The thermostart is a cheap easy install and it threads right into the intake plug. I got mine off ebay for 15-20$.

#14 OldBuzzard OFFLINE  

OldBuzzard

    Tractorholic

  • Senior Member
  • -GTt Supporter-
  • Contributor
  • Member No: 805
  • 6,488 Thanks
  • 4,634 posts
  • Location: Oberlin, OH

Posted October 01, 2012 - 04:26 PM

I also have a ht20d that i picked up last november. they have a heating element in a housing on the right side of the block. i don't have the plug-in for it so i'm not sure how good it works. i read somewhere someone plugged one in and went in the house for awhile and when they returned it had melted the wiring or something on the side, so i don't plan on finding a plug for mine. if it gets that cold i'm gonna leave mine in the barn and use something else!!! they do have a compression release that helps some.


This is where the toggle switch on the dash goes to. PO said that it's for cold starting.

100_4369_Arrows.jpg

I just put in a new battery. The one that came with it was rated at 658A @320/550A @00. The new one only says 700A Max cold crank.

The old one wasn't holding a charge so it needed replacing anyway.

I'm also thinking of buying a hair dryer or a heat gun to blowt hot air into the air cleaner.
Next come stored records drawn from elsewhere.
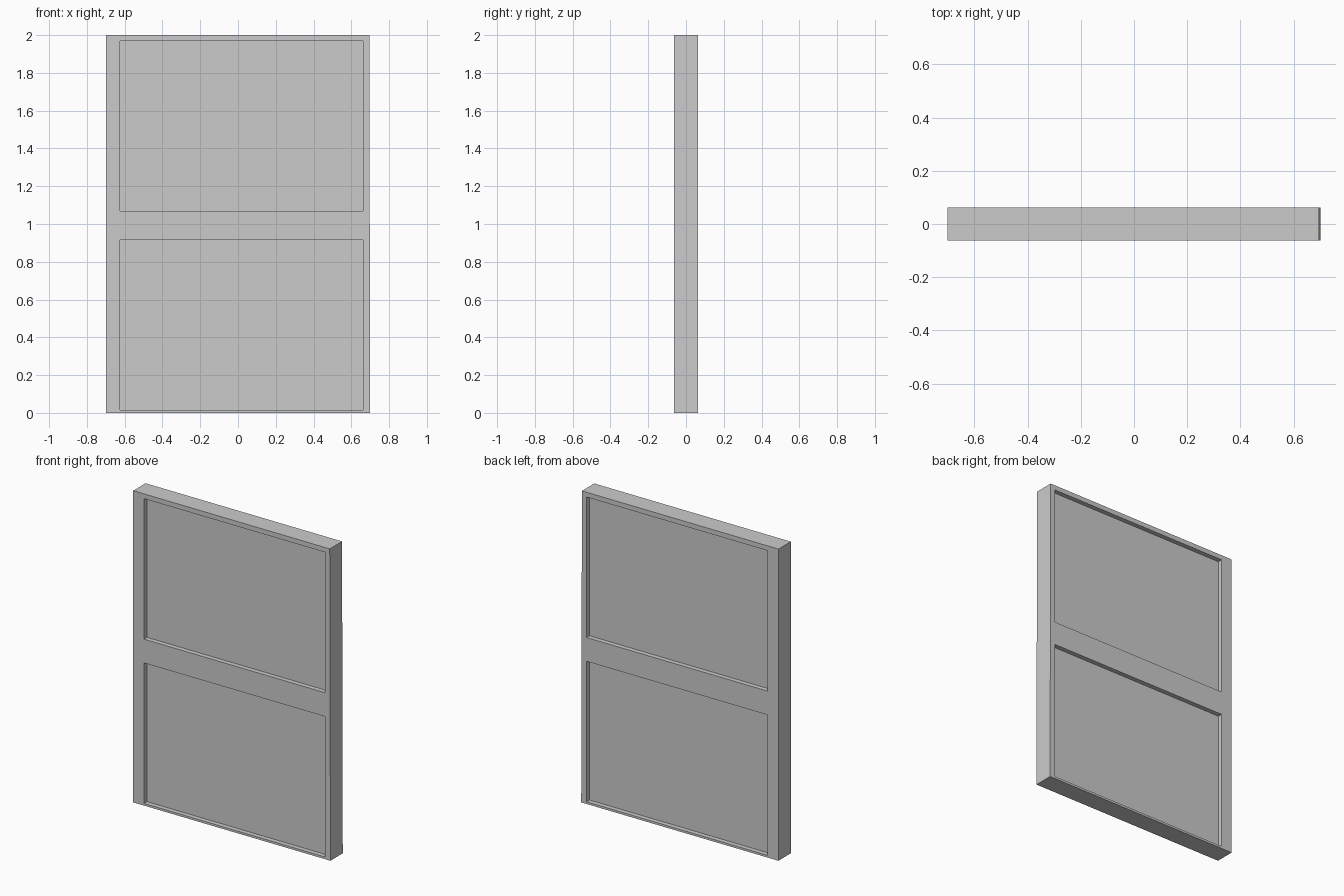
import bpy
import bmesh

if "Cube" in bpy.data.objects:
    bpy.data.objects.remove(bpy.data.objects["Cube"])

DEPTH = 0.125          # full thickness along y
RECESS = 0.03          # depth of each recessed field
X0, X1 = -0.624, 0.662
FIELDS = [(0.014, 0.915), (1.068, 1.969)]   # z ranges of lower and upper field


def prism(name, outline, y0, y1):
    """Extrude an x/z outline from y0 to y1."""
    bm = bmesh.new()
    face = bm.faces.new([bm.verts.new((x, y0, z)) for x, z in outline])
    ext = bmesh.ops.extrude_face_region(bm, geom=[face])
    verts = [g for g in ext["geom"] if isinstance(g, bmesh.types.BMVert)]
    bmesh.ops.translate(bm, verts=verts, vec=(0, y1 - y0, 0))
    bmesh.ops.recalc_face_normals(bm, faces=bm.faces)
    mesh = bpy.data.meshes.new(name)
    bm.to_mesh(mesh)
    bm.free()
    obj = bpy.data.objects.new(name, mesh)
    bpy.context.collection.objects.link(obj)
    return obj


# Slab, its right edge leaning in very slightly towards the top
half = DEPTH / 2
panel = prism("window_panel", [(-0.70, 0), (0.70, 0), (0.695, 2), (-0.70, 2)], -half, half)

# Recessed fields, cut into the front and the back
cutters = []
for z0, z1 in FIELDS:
    for y0, y1 in ((-half - 0.1, -half + RECESS), (half - RECESS, half + 0.1)):
        cutter = prism("field_cutter", [(X0, z0), (X1, z0), (X1, z1), (X0, z1)], y0, y1)
        cutter.hide_render = True
        cutters.append(cutter)
        mod = panel.modifiers.new("field", 'BOOLEAN')
        mod.operation = 'DIFFERENCE'
        mod.solver = 'EXACT'
        mod.object = cutter

# Apply the cuts and drop the helpers
bpy.context.view_layer.objects.active = panel
for mod in list(panel.modifiers):
    bpy.ops.object.modifier_apply(modifier=mod.name)
for cutter in cutters:
    bpy.data.objects.remove(cutter)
Which would be better?

Edited by OldBuzzard, October 01, 2012 - 04:28 PM.


#15 powerstroker00 ONLINE  

powerstroker00

    New Member

  • Senior Member
  • Member No: 8405
  • 669 Thanks
  • 332 posts
  • Location: southern indiana

Posted October 01, 2012 - 05:06 PM

cant tell what those are. that is the housing where my heating element is located. that small square hole in the side is where mine plugs in at.




Top